PROBLEM TO WORK ON:
Type out all the records again exactly.

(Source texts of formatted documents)

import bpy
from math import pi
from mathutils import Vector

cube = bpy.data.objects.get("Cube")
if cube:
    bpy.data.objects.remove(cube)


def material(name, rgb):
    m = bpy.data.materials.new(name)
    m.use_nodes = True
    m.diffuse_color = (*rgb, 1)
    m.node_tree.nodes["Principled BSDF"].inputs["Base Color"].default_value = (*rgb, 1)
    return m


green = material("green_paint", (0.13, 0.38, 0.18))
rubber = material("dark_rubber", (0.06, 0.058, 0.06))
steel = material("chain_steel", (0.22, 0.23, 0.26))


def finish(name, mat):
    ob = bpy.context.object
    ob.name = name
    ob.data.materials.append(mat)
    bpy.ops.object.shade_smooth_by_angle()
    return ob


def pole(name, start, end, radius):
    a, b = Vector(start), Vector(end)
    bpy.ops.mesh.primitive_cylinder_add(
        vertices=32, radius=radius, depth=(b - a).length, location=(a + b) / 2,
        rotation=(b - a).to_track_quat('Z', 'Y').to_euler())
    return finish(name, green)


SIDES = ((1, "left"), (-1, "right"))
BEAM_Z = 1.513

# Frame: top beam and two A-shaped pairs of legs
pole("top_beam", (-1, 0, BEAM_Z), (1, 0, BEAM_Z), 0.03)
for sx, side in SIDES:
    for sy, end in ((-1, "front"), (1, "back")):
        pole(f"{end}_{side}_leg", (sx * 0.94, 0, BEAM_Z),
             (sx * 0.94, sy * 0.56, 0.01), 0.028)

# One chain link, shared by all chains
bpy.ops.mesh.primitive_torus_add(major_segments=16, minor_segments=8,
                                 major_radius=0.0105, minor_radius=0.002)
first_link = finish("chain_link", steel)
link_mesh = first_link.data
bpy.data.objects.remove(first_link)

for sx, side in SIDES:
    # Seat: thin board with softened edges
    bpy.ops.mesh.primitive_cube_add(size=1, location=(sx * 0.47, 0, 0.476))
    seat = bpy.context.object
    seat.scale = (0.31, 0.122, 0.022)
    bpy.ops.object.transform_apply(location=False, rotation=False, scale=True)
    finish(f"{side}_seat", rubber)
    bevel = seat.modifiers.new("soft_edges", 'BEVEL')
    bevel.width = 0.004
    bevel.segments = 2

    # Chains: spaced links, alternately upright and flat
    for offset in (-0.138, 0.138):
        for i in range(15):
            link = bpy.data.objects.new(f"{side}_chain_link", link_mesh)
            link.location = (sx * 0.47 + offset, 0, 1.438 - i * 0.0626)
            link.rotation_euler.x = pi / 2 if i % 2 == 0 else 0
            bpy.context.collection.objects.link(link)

OUTPUT OF THE TASK:
import bpy
from math import pi
from mathutils import Vector

cube = bpy.data.objects.get("Cube")
if cube:
    bpy.data.objects.remove(cube)


def material(name, rgb):
    m = bpy.data.materials.new(name)
    m.use_nodes = True
    m.diffuse_color = (*rgb, 1)
    m.node_tree.nodes["Principled BSDF"].inputs["Base Color"].default_value = (*rgb, 1)
    return m


green = material("green_paint", (0.13, 0.38, 0.18))
rubber = material("dark_rubber", (0.06, 0.058, 0.06))
steel = material("chain_steel", (0.22, 0.23, 0.26))


def finish(name, mat):
    ob = bpy.context.object
    ob.name = name
    ob.data.materials.append(mat)
    bpy.ops.object.shade_smooth_by_angle()
    return ob


def pole(name, start, end, radius):
    a, b = Vector(start), Vector(end)
    bpy.ops.mesh.primitive_cylinder_add(
        vertices=32, radius=radius, depth=(b - a).length, location=(a + b) / 2,
        rotation=(b - a).to_track_quat('Z', 'Y').to_euler())
    return finish(name, green)


SIDES = ((1, "left"), (-1, "right"))
BEAM_Z = 1.513

# Frame: top beam and two A-shaped pairs of legs
pole("top_beam", (-1, 0, BEAM_Z), (1, 0, BEAM_Z), 0.03)
for sx, side in SIDES:
    for sy, end in ((-1, "front"), (1, "back")):
        pole(f"{end}_{side}_leg", (sx * 0.94, 0, BEAM_Z),
             (sx * 0.94, sy * 0.56, 0.01), 0.028)

# One chain link, shared by all chains
bpy.ops.mesh.primitive_torus_add(major_segments=16, minor_segments=8,
                                 major_radius=0.0105, minor_radius=0.002)
first_link = finish("chain_link", steel)
link_mesh = first_link.data
bpy.data.objects.remove(first_link)

for sx, side in SIDES:
    # Seat: thin board with softened edges
    bpy.ops.mesh.primitive_cube_add(size=1, location=(sx * 0.47, 0, 0.476))
    seat = bpy.context.object
    seat.scale = (0.31, 0.122, 0.022)
    bpy.ops.object.transform_apply(location=False, rotation=False, scale=True)
    finish(f"{side}_seat", rubber)
    bevel = seat.modifiers.new("soft_edges", 'BEVEL')
    bevel.width = 0.004
    bevel.segments = 2

    # Chains: spaced links, alternately upright and flat
    for offset in (-0.138, 0.138):
        for i in range(15):
            link = bpy.data.objects.new(f"{side}_chain_link", link_mesh)
            link.location = (sx * 0.47 + offset, 0, 1.438 - i * 0.0626)
            link.rotation_euler.x = pi / 2 if i % 2 == 0 else 0
            bpy.context.collection.objects.link(link)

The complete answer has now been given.